> [Exercise details]
Write out each record exactly and skip every image.

[Start of Attachment]

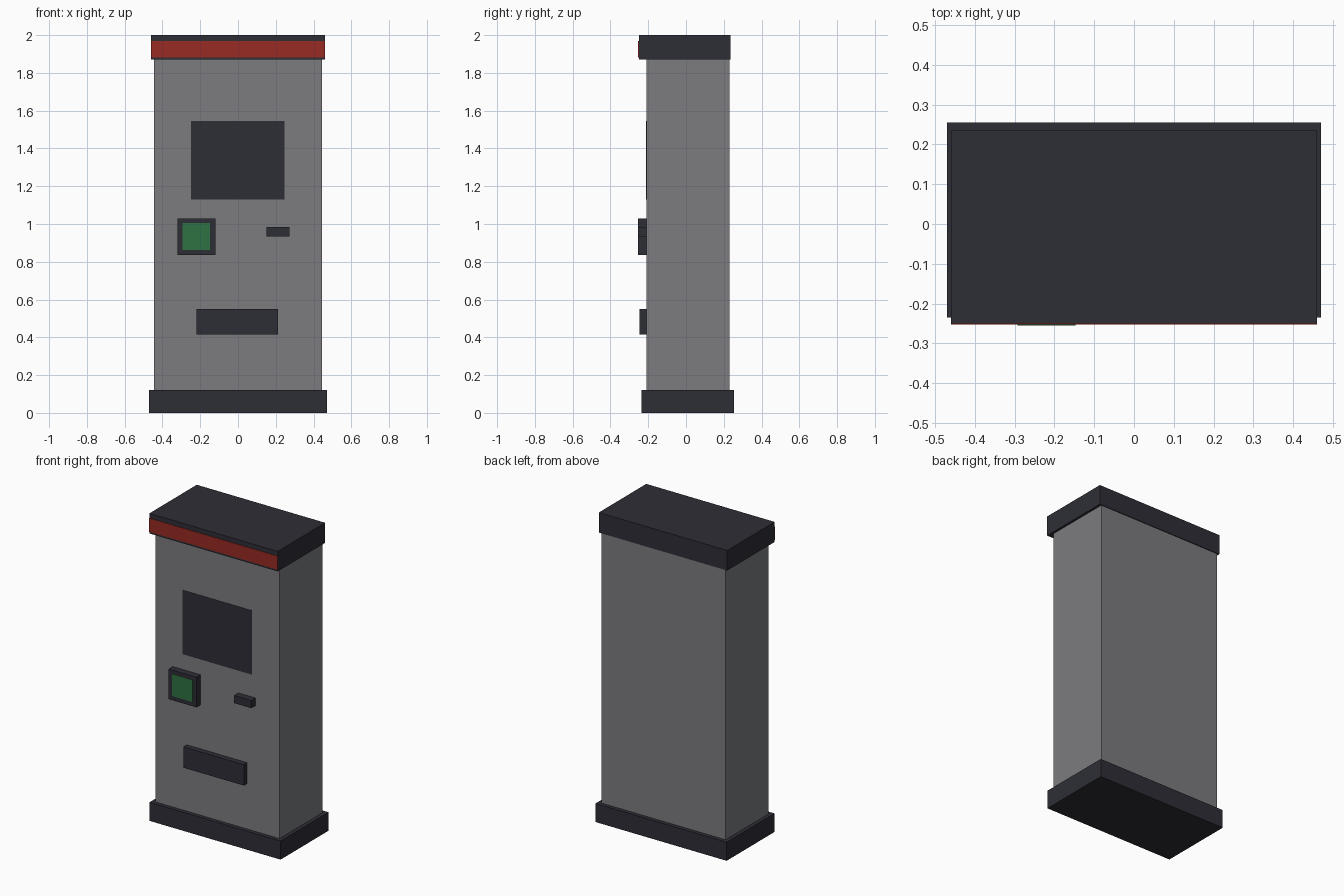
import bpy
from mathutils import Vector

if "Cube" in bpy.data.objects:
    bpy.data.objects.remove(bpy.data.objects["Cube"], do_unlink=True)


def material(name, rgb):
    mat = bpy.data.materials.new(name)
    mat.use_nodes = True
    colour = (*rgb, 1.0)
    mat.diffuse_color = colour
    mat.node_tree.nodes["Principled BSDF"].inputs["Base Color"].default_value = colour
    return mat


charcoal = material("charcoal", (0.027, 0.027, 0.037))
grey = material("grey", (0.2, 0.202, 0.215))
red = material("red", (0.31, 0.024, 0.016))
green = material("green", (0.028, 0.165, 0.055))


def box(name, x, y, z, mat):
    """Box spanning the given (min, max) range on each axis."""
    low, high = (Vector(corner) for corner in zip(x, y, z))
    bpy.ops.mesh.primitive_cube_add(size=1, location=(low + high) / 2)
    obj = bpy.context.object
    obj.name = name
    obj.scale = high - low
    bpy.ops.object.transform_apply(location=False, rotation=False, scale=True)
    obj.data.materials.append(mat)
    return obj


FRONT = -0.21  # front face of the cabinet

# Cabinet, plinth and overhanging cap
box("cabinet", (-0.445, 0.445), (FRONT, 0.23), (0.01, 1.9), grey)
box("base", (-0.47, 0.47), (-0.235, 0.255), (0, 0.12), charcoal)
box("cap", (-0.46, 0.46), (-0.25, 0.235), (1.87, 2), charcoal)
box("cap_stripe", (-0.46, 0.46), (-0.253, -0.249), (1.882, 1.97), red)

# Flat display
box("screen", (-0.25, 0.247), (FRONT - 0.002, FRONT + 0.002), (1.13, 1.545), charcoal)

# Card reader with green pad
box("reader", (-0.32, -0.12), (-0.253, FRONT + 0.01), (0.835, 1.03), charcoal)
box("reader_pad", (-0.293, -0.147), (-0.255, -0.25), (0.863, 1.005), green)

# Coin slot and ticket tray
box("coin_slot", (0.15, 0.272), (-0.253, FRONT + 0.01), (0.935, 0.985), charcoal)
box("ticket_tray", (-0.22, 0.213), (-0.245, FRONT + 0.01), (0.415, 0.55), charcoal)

[End of Attachment]

> [Completed exercise]
import bpy
from mathutils import Vector

if "Cube" in bpy.data.objects:
    bpy.data.objects.remove(bpy.data.objects["Cube"], do_unlink=True)


def material(name, rgb):
    mat = bpy.data.materials.new(name)
    mat.use_nodes = True
    colour = (*rgb, 1.0)
    mat.diffuse_color = colour
    mat.node_tree.nodes["Principled BSDF"].inputs["Base Color"].default_value = colour
    return mat


charcoal = material("charcoal", (0.027, 0.027, 0.037))
grey = material("grey", (0.2, 0.202, 0.215))
red = material("red", (0.31, 0.024, 0.016))
green = material("green", (0.028, 0.165, 0.055))


def box(name, x, y, z, mat):
    """Box spanning the given (min, max) range on each axis."""
    low, high = (Vector(corner) for corner in zip(x, y, z))
    bpy.ops.mesh.primitive_cube_add(size=1, location=(low + high) / 2)
    obj = bpy.context.object
    obj.name = name
    obj.scale = high - low
    bpy.ops.object.transform_apply(location=False, rotation=False, scale=True)
    obj.data.materials.append(mat)
    return obj


FRONT = -0.21  # front face of the cabinet

# Cabinet, plinth and overhanging cap
box("cabinet", (-0.445, 0.445), (FRONT, 0.23), (0.01, 1.9), grey)
box("base", (-0.47, 0.47), (-0.235, 0.255), (0, 0.12), charcoal)
box("cap", (-0.46, 0.46), (-0.25, 0.235), (1.87, 2), charcoal)
box("cap_stripe", (-0.46, 0.46), (-0.253, -0.249), (1.882, 1.97), red)

# Flat display
box("screen", (-0.25, 0.247), (FRONT - 0.002, FRONT + 0.002), (1.13, 1.545), charcoal)

# Card reader with green pad
box("reader", (-0.32, -0.12), (-0.253, FRONT + 0.01), (0.835, 1.03), charcoal)
box("reader_pad", (-0.293, -0.147), (-0.255, -0.25), (0.863, 1.005), green)

# Coin slot and ticket tray
box("coin_slot", (0.15, 0.272), (-0.253, FRONT + 0.01), (0.935, 0.985), charcoal)
box("ticket_tray", (-0.22, 0.213), (-0.245, FRONT + 0.01), (0.415, 0.55), charcoal)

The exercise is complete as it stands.